Living your purposeful life with Brachial Plexus Injury not getting in the way
I remember asking my parents what to tell people when they inquired about the status of my right hand. Dad used to say ‘tell them its birth injury’ and that was convenient. As long as I could remember from cradle, the physiotherapy unit in a teaching hospital was my second home. I went there weekly for physiotherapy. I remember I hated Fridays for that because I always got to school very late or sometimes skipped school. When I turned 8 or 10 (I think), my physiotherapy sessions were terminated (the hospital felt they had done their best). Whatever injury was left was meant to heal at home. I remember being laughed at by my classmates in primary school whenever I played games with them. This made me withdrawn and I had a few friends and even among the few friends, some of them still laughed at me. I had no choice but to be with them because I did not want to be alone. They were kids too.
A turning point in my life was the day I was openly laughed at by another kid in the school and all eyes were on me. I cried until I got home. I was 9 or 10 years old. I decided to hide my hand from the world to prevent people jeering and staring at me. I kept my right hand behind my pinafore or in my right pocket for the remaining part of my primary education and all through high school. I was kind of awkward with the hiding of my hand. I never really participated in sports because I couldn’t with my right hand keep permanently in my pocket. I developed fungal infection consistently in between my digit fingers because the hand was not exposed to air.
I could not have proper transactions with people because whenever I stretched out my left hand to hand over something like money or select goods at the market, I got insulted for using my left hand. It was as if the left hand was cursed…Most tribes in Nigeria forbid you to use your left hand to handle something or hand over stuff to people. Countless times I shed tears. My fear had been to go through this for the rest of my life.
It was more challenging when I got to the University (…it’s a long story). I became depressed but funny enough, I had lots of admirers. Did I mention that I had to go far to the northern part of Nigeria after my high school to be with my Aunty who supported me to gradually let out my right hand from its hiding? She was very instrumental to helping me believe in myself. To cut the long story short, I graduated from the University of Benin with a Doctor of Pharmacy degree.

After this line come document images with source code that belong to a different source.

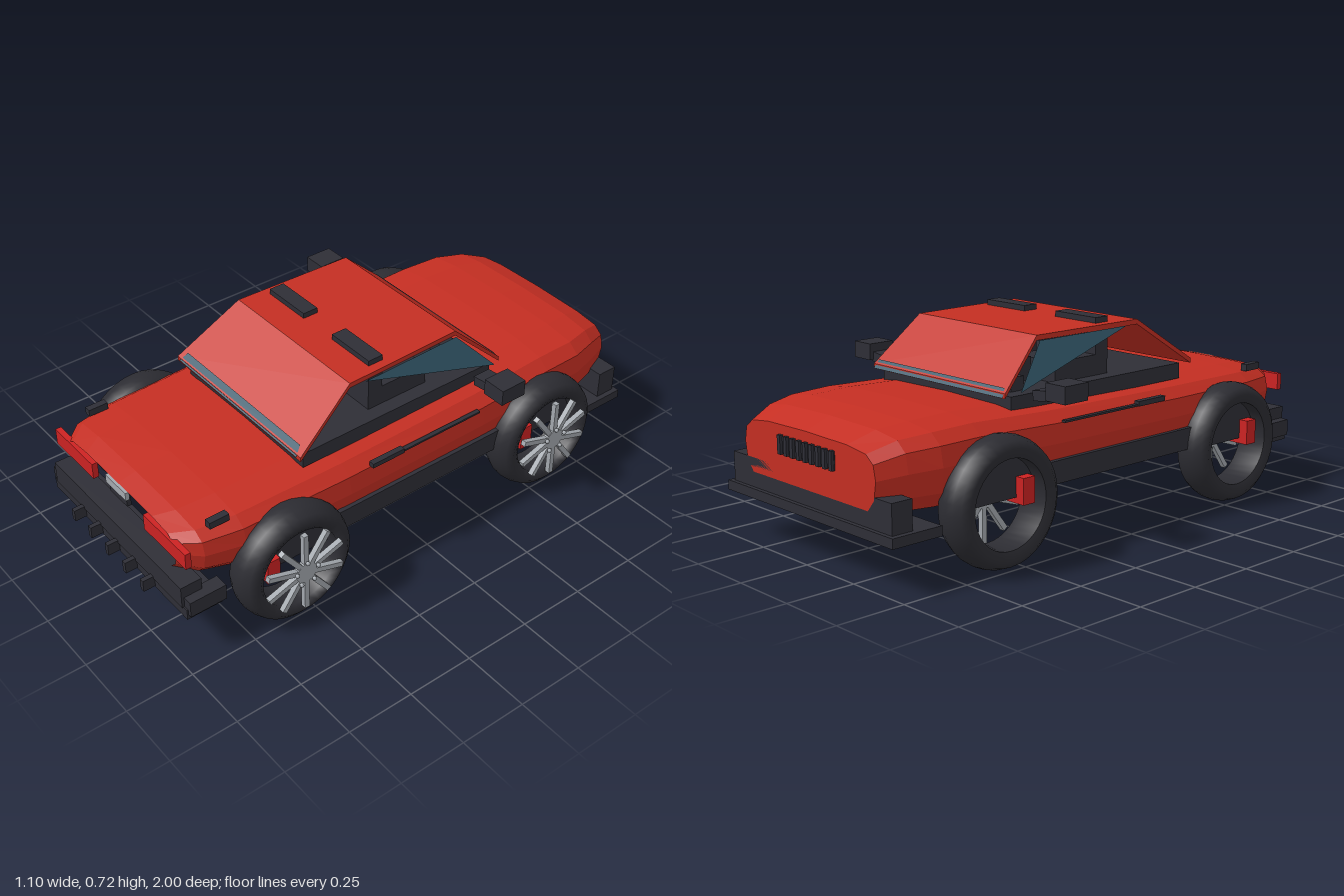
import * as THREE from 'three';

const mat = (name, color, extra = {}) => new THREE.MeshStandardMaterial({ name, color, ...extra });

export function createModel() {
  const car = new THREE.Group();
  car.name = 'sportsCar';
  const red = mat('bodyRed', 0xc42e22, { flatShading: true });
  const dark = mat('darkTrim', 0x2e2e36);
  const tyreMat = mat('tyreBlack', 0x2c2c32);
  const silver = mat('silver', 0xa3a8ae);
  const lamp = mat('lampRed', 0xcc2222);
  const glass = mat('glassBlue', 0x34596b, { side: THREE.DoubleSide });

  const add = (name, geo, m, parent = car) => {
    const mesh = new THREE.Mesh(geo, m);
    mesh.name = name;
    parent.add(mesh);
    return mesh;
  };
  // Box given by its min/max extents
  const box = (name, m, x0, x1, y0, y1, z0, z1, parent = car) => {
    const mesh = add(name, new THREE.BoxGeometry(x1 - x0, y1 - y0, z1 - z0), m, parent);
    mesh.position.set((x0 + x1) / 2, (y0 + y1) / 2, (z0 + z1) / 2);
    return mesh;
  };
  // Skin over rings that run counter-clockwise seen from +z, ordered by rising z
  const loft = (rings, capStart, capEnd) => {
    const n = rings[0].length, idx = [];
    for (let i = 0; i < rings.length - 1; i++) {
      for (let j = 0; j < n; j++) {
        const a = i * n + j, b = i * n + (j + 1) % n;
        idx.push(a, b, b + n, a, b + n, a + n);
      }
    }
    const last = (rings.length - 1) * n;
    for (let j = 1; j < n - 1; j++) {
      if (capStart) idx.push(0, j + 1, j);
      if (capEnd) idx.push(last, last + j, last + j + 1);
    }
    const g = new THREE.BufferGeometry();
    g.setAttribute('position', new THREE.Float32BufferAttribute(rings.flat(2), 3));
    g.setIndex(idx);
    const flat = g.toNonIndexed();
    flat.computeVertexNormals();
    return flat;
  };
  const face = (pts) => {
    const g = new THREE.BufferGeometry().setFromPoints(pts.map((p) => new THREE.Vector3(...p)));
    g.setIndex(pts.length === 4 ? [0, 1, 2, 0, 2, 3] : [0, 1, 2]);
    g.computeVertexNormals();
    return g;
  };

  // Body shell: [z, half width, bottom, top], open at the tail
  const half = [[0.88, 0], [0.97, 0.2], [1, 0.52], [0.97, 0.78], [0.87, 0.92], [0.6, 0.98]];
  const outline = [[0, 0], ...half, [0, 1], ...half.slice().reverse().map(([u, v]) => [-u, v])];
  const sections = [
    [-0.985, 0.355, 0.25, 0.445], [-0.89, 0.395, 0.236, 0.482], [-0.78, 0.43, 0.236, 0.495],
    [-0.62, 0.437, 0.236, 0.5], [-0.3, 0.445, 0.236, 0.487], [0.3, 0.445, 0.236, 0.476],
    [0.72, 0.43, 0.245, 0.468], [0.86, 0.4, 0.27, 0.458], [0.93, 0.34, 0.295, 0.443],
  ];
  add('body', loft(sections.map(([z, w, b, t]) =>
    outline.map(([u, v]) => [u * w, b + v * (t - b), z])), true, false), red);

  // Folded roof: windscreen panel, top and rear panel
  const roof = [[-0.445, 0.54, 0.345], [-0.265, 0.705, 0.305], [0.21, 0.705, 0.318], [0.45, 0.54, 0.363]];
  add('roof', loft(roof.map(([z, y, w]) =>
    [[-w, y - 0.018, z], [w, y - 0.018, z], [w, y, z], [-w, y, z]]), true, true), red);

  // Cabin base and glass
  box('cabinBase', dark, -0.335, 0.335, 0.465, 0.522, -0.41, 0.42);
  add('rearGlass', face([[-0.345, 0.533, 0.455], [0.345, 0.533, 0.455], [0.33, 0.562, 0.427], [-0.33, 0.562, 0.427]]), glass);
  add('windscreenGlass', face([[0.34, 0.525, -0.452], [-0.34, 0.525, -0.452], [-0.33, 0.555, -0.433], [0.33, 0.555, -0.433]]), glass);
  box('dashboard', dark, -0.28, 0.28, 0.52, 0.57, -0.36, -0.3);
  box('steeringWheel', dark, -0.24, -0.1, 0.54, 0.62, -0.3, -0.23);

  for (const s of [-1, 1]) {
    const side = (name, m, x0, x1, ...r) => box(name, m, Math.min(s * x0, s * x1), Math.max(s * x0, s * x1), ...r);
    add('sideGlass', face([[s * 0.372, 0.54, -0.4], [s * 0.315, 0.688, -0.26], [s * 0.325, 0.69, 0.15]]), glass);
    // Seats
    side('seatBack', dark, 0.08, 0.28, 0.335, 0.725, 0.04, 0.1);
    side('seatCushion', dark, 0.08, 0.28, 0.52, 0.595, -0.155, 0.06);
    side('seatMount', dark, 0.05, 0.15, 0.3, 0.44, -0.12, 0.06);
    // Mirrors
    side('mirror', dark, 0.46, 0.55, 0.525, 0.585, -0.375, -0.27);
    const arm = side('mirrorArm', dark, 0.385, 0.465, 0.515, 0.55, -0.36, -0.29);
    arm.rotation.z = s * 0.12;
    // Sills and door handles
    side('sill', dark, 0.41, 0.452, 0.233, 0.312, -0.37, 0.37);
    side('doorHandle', dark, 0.43, 0.452, 0.432, 0.45, 0.08, 0.215);
    side('doorLine', dark, 0.43, 0.447, 0.432, 0.439, -0.27, 0.08);
    // Tail details
    side('tailLight', lamp, 0.16, 0.405, 0.358, 0.42, 0.915, 0.937);
    side('tailMarker', dark, 0.357, 0.383, 0.45, 0.476, 0.75, 0.825);
    side('bumperEnd', dark, 0.38, 0.435, 0.18, 0.24, 0.81, 0.95);
  }

  // Tail
  box('plate', silver, -0.065, 0.06, 0.41, 0.442, 0.925, 0.94);
  box('tailLatch', dark, -0.055, 0.05, 0.375, 0.41, 0.915, 0.932);
  box('rearBumper', dark, -0.4, 0.4, 0.2, 0.285, 0.88, 0.96);
  box('diffuser', dark, -0.42, 0.42, 0.16, 0.202, 0.82, 0.955);
  for (let i = -2; i <= 2; i++) {
    box('diffuserFin', dark, i * 0.11 - 0.009, i * 0.11 + 0.009, 0.165, 0.21, 0.94, 1);
  }

  // Nose
  box('splitter', dark, -0.45, 0.45, 0.163, 0.197, -1, -0.805);
  box('frontBumper', dark, -0.43, 0.43, 0.197, 0.3, -0.985, -0.905);
  box('grille', dark, -0.15, 0.15, 0.35, 0.405, -0.988, -0.97);
  for (let i = 0; i < 9; i++) {
    const x = -0.14 + i * 0.035;
    box('grilleSlat', dark, x - 0.008, x + 0.008, 0.345, 0.41, -0.998, -0.98);
  }

  // Wheels: all four share the same orientation
  const profile = [[0.152, -0.058], [0.185, -0.072], [0.207, -0.055], [0.219, -0.025], [0.222, 0],
    [0.219, 0.025], [0.207, 0.055], [0.185, 0.072], [0.152, 0.058], [0.152, -0.058]];
  const tyreGeo = new THREE.LatheGeometry(profile.map((p) => new THREE.Vector2(...p)), 36).rotateZ(-Math.PI / 2);
  const spokeGeo = new THREE.BoxGeometry(0.02, 0.145, 0.019).translate(0, 0.085, 0);
  const hubGeo = new THREE.CylinderGeometry(0.04, 0.04, 0.022, 20).rotateZ(Math.PI / 2);
  const nutGeo = new THREE.SphereGeometry(0.008, 8, 6);
  const archGeo = new THREE.CylinderGeometry(0.15, 0.15, 0.04, 24, 1, false, 0, Math.PI)
    .rotateX(-Math.PI / 2).rotateZ(Math.PI / 2).rotateY(Math.PI / 2);
  for (const sx of [-1, 1]) {
    for (const z of [-0.567, 0.562]) {
      const wheel = new THREE.Group();
      wheel.name = 'wheel';
      wheel.position.set(sx * 0.448, 0.225, z);
      car.add(wheel);
      add('tyre', tyreGeo, tyreMat, wheel);
      for (let i = 0; i < 10; i++) {
        const a = (i / 10) * Math.PI * 2;
        const spoke = add('spoke', spokeGeo, silver, wheel);
        spoke.position.x = 0.08;
        spoke.rotation.x = a;
        if (i % 2 === 0) {
          add('wheelNut', nutGeo, silver, wheel).position.set(0.097, Math.cos(a) * 0.045, Math.sin(a) * 0.045);
        }
      }
      add('hub', hubGeo, silver, wheel).position.x = 0.08;
      // Dark half-round lining behind the spokes
      const lining = new THREE.Shape();
      lining.absarc(0, 0, 0.151, 0, Math.PI, false);
      const liningGeo = new THREE.ExtrudeGeometry(lining, { depth: 0.05, bevelEnabled: false, curveSegments: 16 })
        .translate(0, 0, -0.025).rotateY(Math.PI / 2);
      add('archLining', liningGeo, dark, wheel).position.x = -sx * 0.02;
      box('brakeCaliper', lamp, -0.04, 0.04, -0.02, 0.07, 0.07, 0.12, wheel);
    }
  }
  archGeo.dispose();
  return car;
}
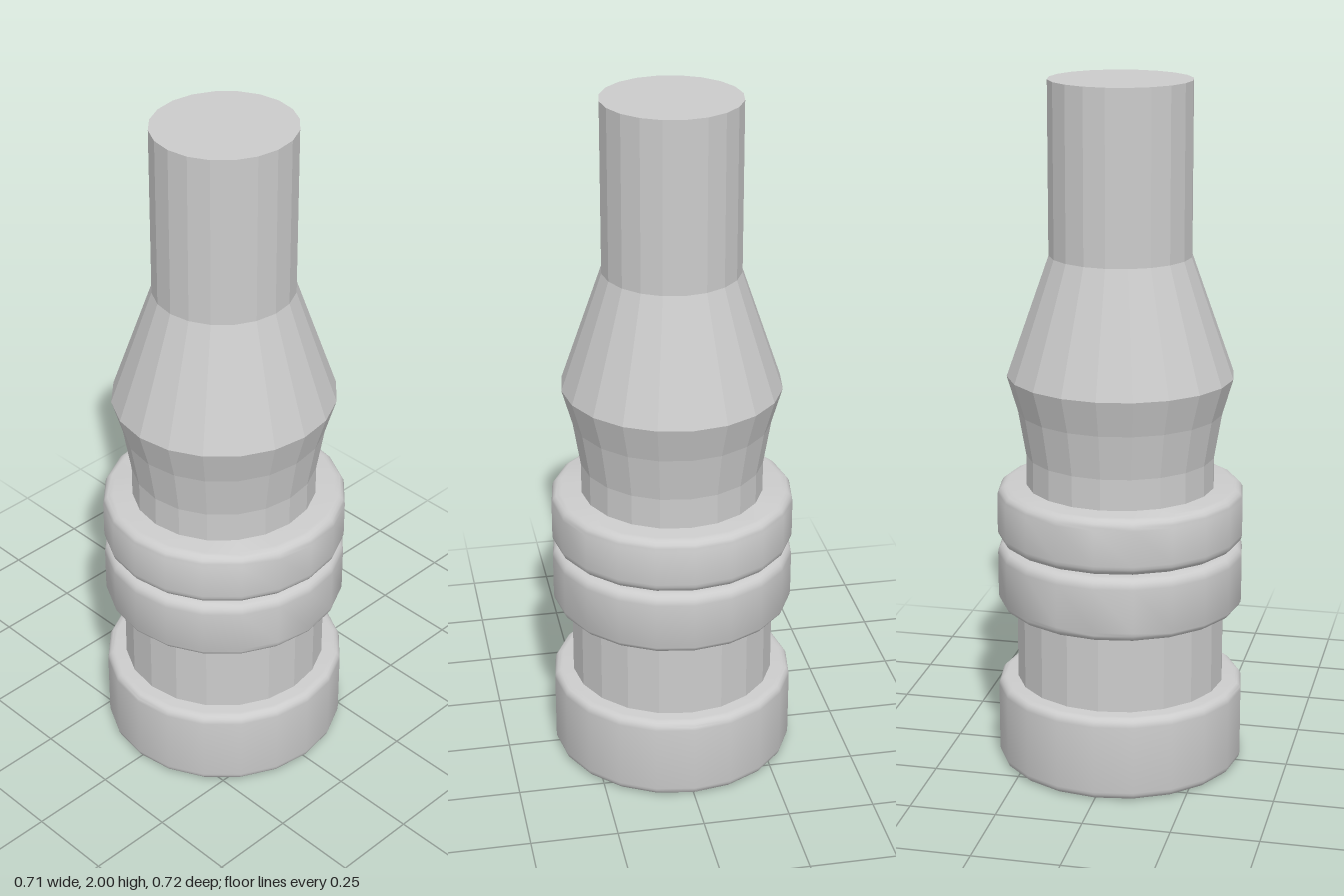
import * as THREE from 'three';
import { toCreasedNormals } from 'three/addons/utils/BufferGeometryUtils.js';

const SIDES = 20;

export function createModel() {
  const model = new THREE.Group();
  const smooth = new THREE.MeshStandardMaterial({ color: 0xcccccc });
  const flat = new THREE.MeshStandardMaterial({ color: 0xcccccc, flatShading: true });

  // Turned part from a bottom-to-top [radius, height] profile, slightly narrower in x
  function turned(name, profile, material, squash) {
    const points = profile.map(([r, y]) => new THREE.Vector2(r, y));
    let geometry = new THREE.LatheGeometry(points, SIDES);
    geometry.scale(squash, 1, 1);
    if (material === smooth) geometry = toCreasedNormals(geometry, 0.6);
    const mesh = new THREE.Mesh(geometry, material);
    mesh.name = name;
    model.add(mesh);
  }

  // Disc with rounded rims
  function collar(name, radius, y0, y1, bevel) {
    const profile = [[0, y0]];
    const steps = 5;
    for (const [centre, start] of [[y0 + bevel, -Math.PI / 2], [y1 - bevel, 0]]) {
      for (let i = 0; i <= steps; i++) {
        const a = start + (i / steps) * Math.PI / 2;
        profile.push([radius - bevel + bevel * Math.cos(a), centre + bevel * Math.sin(a)]);
      }
    }
    profile.push([0, y1]);
    turned(name, profile, smooth, 0.985);
  }

  // Three rounded collars
  collar('baseCollar', 0.36, 0, 0.25, 0.025);
  collar('middleCollar', 0.357, 0.48, 0.668, 0.03);
  collar('upperCollar', 0.357, 0.676, 0.84, 0.03);

  // Core running between the collars
  turned('core', [[0, 0.2], [0.303, 0.2], [0.303, 0.72], [0, 0.72]], flat, 0.982);

  // Flared body tapering into the straight stem
  turned('body', [
    [0, 0.78], [0.272, 0.78], [0.272, 0.93], [0.294, 1.06], [0.325, 1.165],
    [0.203, 1.51], [0.203, 2], [0, 2],
  ], flat, 0.97);

  return model;
}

I did my entire practical works myself with no preferential treatment given to me. God was and is still with me. I began developing myself to be strong psychologically, emotionally and all round. I learned to hold back tears when people were mean to me or said stuffs about my hand. I began to talk back to them in ways that made me feel good about myself while putting them in an ‘I-feel-bad-I-never-should-have-said-that’ corner.
Just to mention that I wasn’t meant to be the one to be taught how to drive a car but chance happened! I was the bold one. I learned to drive and I drive so well…automatic though.
The day I loaned my shoulders to a young lady with sickle cell anaemia to cry on was the day I realized I had become strong and was never going to break.
Someone once told me that he could not marry me since his mum did not approve of me because of my right hand…I guess they thought the injury was generational! Oh! And another stood frozen with mouth agape while I cleaned his house (all in the name of love) and said ‘what happened to your hand’…I was like seriously? After seeing each other for like 2 months?? That was the last I heard of him. He disappeared.
Whoever loves you, will love you for who you are. Love will find me when its time.
I do everything with no help most times but of course with God’s help. Today, I am a practicing Pharmacist in Nigeria and I am joyful whenever I look back and see how far I have come. People still behave funny but I am strong and I don’t care about their thoughts or feelings. I jog every weekend and do not care about the number of eyes that stare. I am used to it…I smile and I move on without looking back.
Maybe someday, I would dish out every challenging phase of my life and how I overcame them…bits by bits.
Someone once said “If you have to fly, fly. If you have to run, run. If you have to walk, walk. If you have to crawl, crawl but just don’t stop moving”.